Hi Brad.
> Where is this nesting syntax coming from, and why would you need %border nested in :root?
Assuming that your question is directed to me, as you quoted my
message, notice that I, in turn, was answering to Leonardo Lima's
message, in which an example of %border nested in :root was proposed,
and it seemed confusing and strange IMHO.

For what concerns your proposal
> :root %border{ /* properties */}
> main %border{ /* other properties */}

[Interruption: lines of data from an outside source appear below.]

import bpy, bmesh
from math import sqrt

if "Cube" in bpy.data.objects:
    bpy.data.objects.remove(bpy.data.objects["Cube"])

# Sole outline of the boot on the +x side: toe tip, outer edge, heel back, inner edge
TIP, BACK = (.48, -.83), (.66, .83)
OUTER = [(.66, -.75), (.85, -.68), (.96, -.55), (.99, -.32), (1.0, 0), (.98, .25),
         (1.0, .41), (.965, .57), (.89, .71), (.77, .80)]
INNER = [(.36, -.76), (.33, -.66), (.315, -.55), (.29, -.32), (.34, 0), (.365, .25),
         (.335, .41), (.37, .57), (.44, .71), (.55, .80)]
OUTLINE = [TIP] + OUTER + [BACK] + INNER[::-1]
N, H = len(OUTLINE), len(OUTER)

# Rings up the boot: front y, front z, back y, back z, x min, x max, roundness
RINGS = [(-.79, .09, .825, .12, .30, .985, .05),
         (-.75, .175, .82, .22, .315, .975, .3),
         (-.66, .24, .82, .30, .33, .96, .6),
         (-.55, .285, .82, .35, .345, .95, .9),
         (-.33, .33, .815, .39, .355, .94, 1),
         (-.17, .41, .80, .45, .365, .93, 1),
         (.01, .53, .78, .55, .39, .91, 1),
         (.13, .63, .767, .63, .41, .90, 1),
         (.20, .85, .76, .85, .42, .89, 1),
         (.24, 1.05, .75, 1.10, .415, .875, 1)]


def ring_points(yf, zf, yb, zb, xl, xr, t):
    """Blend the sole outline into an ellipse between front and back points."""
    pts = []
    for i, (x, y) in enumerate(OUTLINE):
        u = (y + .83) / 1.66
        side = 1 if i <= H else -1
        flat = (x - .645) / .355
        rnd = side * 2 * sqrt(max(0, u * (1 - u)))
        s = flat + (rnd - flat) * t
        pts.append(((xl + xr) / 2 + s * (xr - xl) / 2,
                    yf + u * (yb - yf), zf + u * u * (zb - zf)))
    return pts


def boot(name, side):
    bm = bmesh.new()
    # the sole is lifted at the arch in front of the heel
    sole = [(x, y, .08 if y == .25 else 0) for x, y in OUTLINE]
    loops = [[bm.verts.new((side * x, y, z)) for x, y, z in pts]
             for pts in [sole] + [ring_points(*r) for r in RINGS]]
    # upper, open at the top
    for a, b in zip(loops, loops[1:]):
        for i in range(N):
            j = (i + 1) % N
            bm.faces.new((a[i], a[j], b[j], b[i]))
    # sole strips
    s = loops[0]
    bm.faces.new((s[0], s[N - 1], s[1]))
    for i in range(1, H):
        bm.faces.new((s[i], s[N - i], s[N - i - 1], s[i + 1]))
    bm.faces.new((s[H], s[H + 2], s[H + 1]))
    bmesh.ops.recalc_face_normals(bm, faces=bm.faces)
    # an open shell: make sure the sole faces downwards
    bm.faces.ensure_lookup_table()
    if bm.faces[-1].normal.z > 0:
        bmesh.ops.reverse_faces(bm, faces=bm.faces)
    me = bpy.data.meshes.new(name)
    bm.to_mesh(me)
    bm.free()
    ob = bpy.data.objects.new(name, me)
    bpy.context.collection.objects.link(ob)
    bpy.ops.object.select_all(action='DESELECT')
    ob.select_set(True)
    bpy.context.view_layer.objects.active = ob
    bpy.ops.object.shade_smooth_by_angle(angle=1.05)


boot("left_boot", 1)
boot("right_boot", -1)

How would you use it? In my mindset, %placeholders should be @extended
just calling them,
#navigation {
  @extend %border;
without any other selector, i.e. I'd never write
#navigation {
  @extend main %border; /* this is not the extend rule I was looking for */
and if you want to understand why, take a coffee and read my previous
message (or the issue I filed on Github project page - both are quite
So specificity rules would be taken into account to solve conflict
between %placeholder blocks. But...
:root %border { border-color: red; }
main %border { border-color: blue; }
using specificity it means that <main> descendants whose rules are
extended using %border will have border-color red, not blue, as
pseudo-class selector has a higher specificity than tag selector.
This is not only less intuitive (one would think that the "descendant"
rule prevails over the "ancestor", but we know that in CSS things are
not so easy), but it would also be harder to track, if you only write
@extend %border (and yes, I still repeat that I'd prefer using *only*
placeholder for ruleset extension).
So, in short, I guess placeholder selection should not allow
ancestor/sibling/child/descendant selectors to be specified with it.
What could be done, of course, is a "multiple" selector
%border, .border{
   /* properties */
which allows specifying the same properties on elements with
class=border, as well as recycling those rules on other elements.

Received on Thursday, 9 April 2015 17:17:36 UTC